Being in a pod can help eliminate feelings of isolation while bringing a little joy and companionship back into life. Learn more about creating a pod in the Blue Zones article, “Older Adults Form COVID Pods to Ward Off Isolation This Winter.”
Reach out to winter
Yes, winter is harsh, but it can also be peaceful and even beautiful. The sun twinkling off fresh snow, the clean, fresh air, and even the cold can boost the spirit. The Blue Zones article, “How to Practice the Norwegian Concept of Friluftsliv (And How it Can Help You Embrace a Coronavirus Winter),” details how Norwegians jump at the chance to not only embrace winter but to celebrate it! To them, winter provides a chance to enjoy nature, get exercise, and stave off the stress and loneliness of isolation. The article also provides common-sense steps to take to enjoy winter outdoors while staying safe and comfortable.
The case for nature
For some, embracing winter might mean a short walk or a brief respite in a near-by park or other community space. Winter, however, can also provide a view of nature that can go unnoticed during warmer months. Snow covers much, but can also be revealing.
Animal tracks in woods, fields and forests can be fun to follow and try to identify. The leafless trees and bushes also make it easier to see a variety of birds — from large raptors like eagles, hawks, and owls, to small songbirds like bright red cardinals and lovely cedar waxwings. Most important of all is the impact just being in nature can have on human well-being. The Blue Zones article, “Time Spent in Nature Could Combat Psychological Effects of Coronavirus,”2 looks at the many physical and psychological benefits of spending time in nature, especially during COVID-19.

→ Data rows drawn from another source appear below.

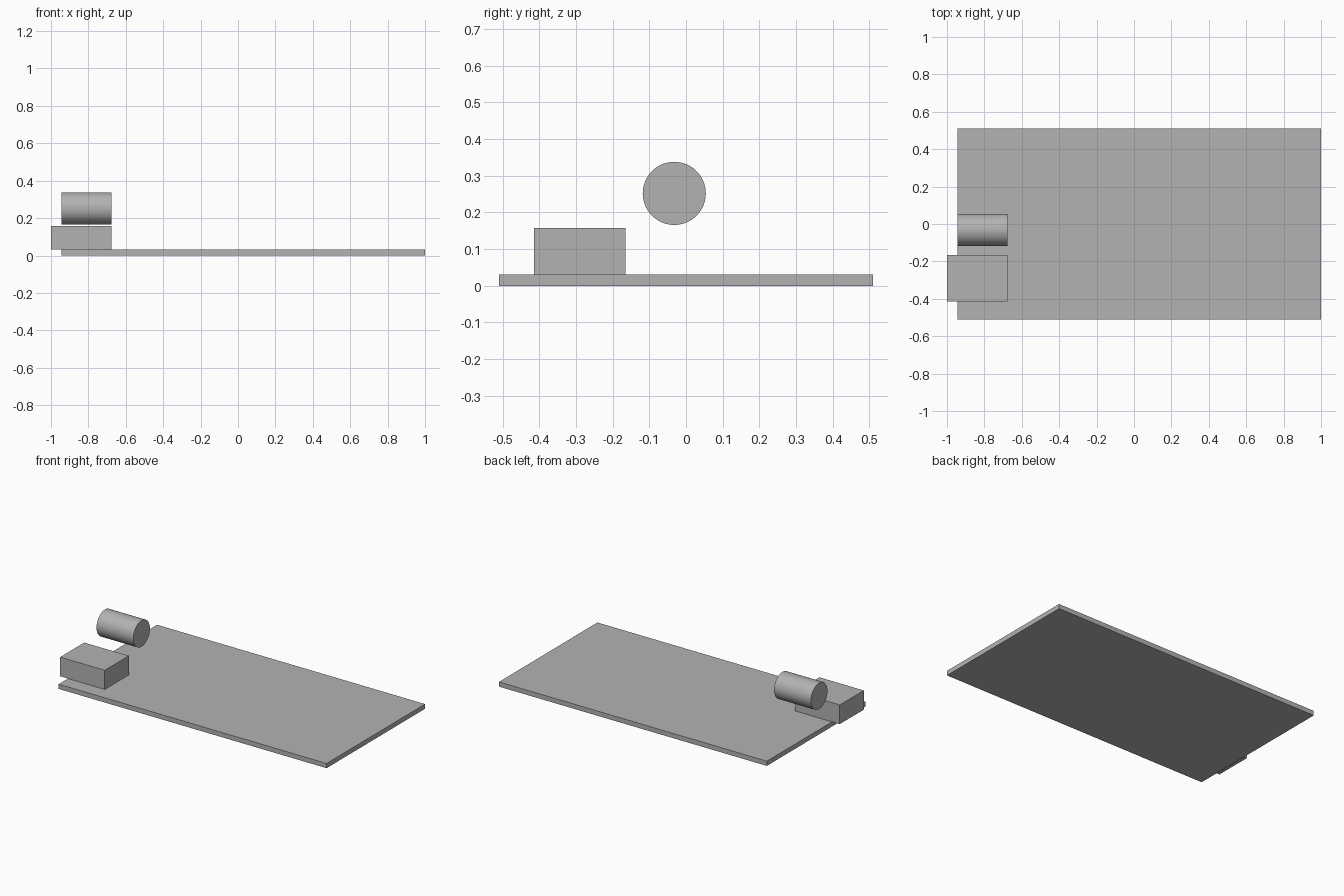
import bpy
from math import radians

cube = bpy.data.objects.get("Cube")
if cube:
    bpy.data.objects.remove(cube, do_unlink=True)

# One plain grey for every part
grey = bpy.data.materials.new("plain_grey")
grey.use_nodes = True
colour = (0.45, 0.45, 0.45, 1)
grey.diffuse_color = colour
grey.node_tree.nodes["Principled BSDF"].inputs["Base Color"].default_value = colour


def finish(name):
    obj = bpy.context.object
    obj.name = name
    obj.data.materials.append(grey)
    bpy.ops.object.transform_apply(location=False, rotation=True, scale=True)
    return obj


def box(name, low, high):
    centre = [(a + b) / 2 for a, b in zip(low, high)]
    bpy.ops.mesh.primitive_cube_add(size=1, location=centre)
    bpy.context.object.scale = [b - a for a, b in zip(low, high)]
    return finish(name)


thickness = 0.031
inner_end = -0.677
plate_edge = -0.944

# Flat base plate
box("base_plate", (plate_edge, -0.51, 0), (1, 0.51, thickness))

# Block resting on the plate and overhanging its right edge
box("side_block", (-1, -0.414, thickness), (inner_end, -0.165, 0.157))

# Floating cylinder lying along x
bpy.ops.mesh.primitive_cylinder_add(
    vertices=64, radius=0.086, depth=inner_end - plate_edge,
    location=((inner_end + plate_edge) / 2, -0.032, 0.252),
    rotation=(0, radians(90), 0))
finish("cylinder")
bpy.ops.object.shade_smooth_by_angle(angle=radians(30))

Darkness and winter are almost synonymous to many, thanks to the shorter days and often overcast skies. One thing science now knows for sure about winter is that lower light levels can have a significant impact on overall feelings of sadness and even depression. Today, this is known as Seasonal Affective Disorder, a condition that can begin as daylight hours wane in the fall, and become worse as winter progresses. For many people, a daily dose of vitamin D, either through sunshine or a supplement can help limit the effects of SAD.*
According to the Mayo Clinic, light therapy is another option that can help, when it’s the right kind of light and delivered safely. Keeping drapes and blinds open on sunny windows not only provides more natural light, but also extra warmth on sunny days. The key is to get enough light, preferably naturally, to maintain peace of mind and a healthy outlook. Find out more about the importance of light in the Blue Zones article, “Healthier by Design: Impact of Windows and Sunlight on Health, Productivity, Stress.”
Eat your way to a good mood
One more thing all seniors can do to prevent the winter blues is to pay attention to the link between food and mood. In the Blue Zones article, “Good Mood Foods: How Diet Affects Happiness,”3 author Lani Muelrath, looks at how eating more fruits and vegetables really does keep you healthier (just like mom always said!). An added benefit, according to Muelrath, is that a plant-heavy diet can also keep inflammation in check, and even lower it, which further works to lower stress and depression in the brain, letting happiness shine through.
Living in a senior community can make enjoying winter even easier. Arrow Senior Living communities take a comprehensive and proactive approach to the health and welfare of each resident and strive to meet the highest standards in senior living.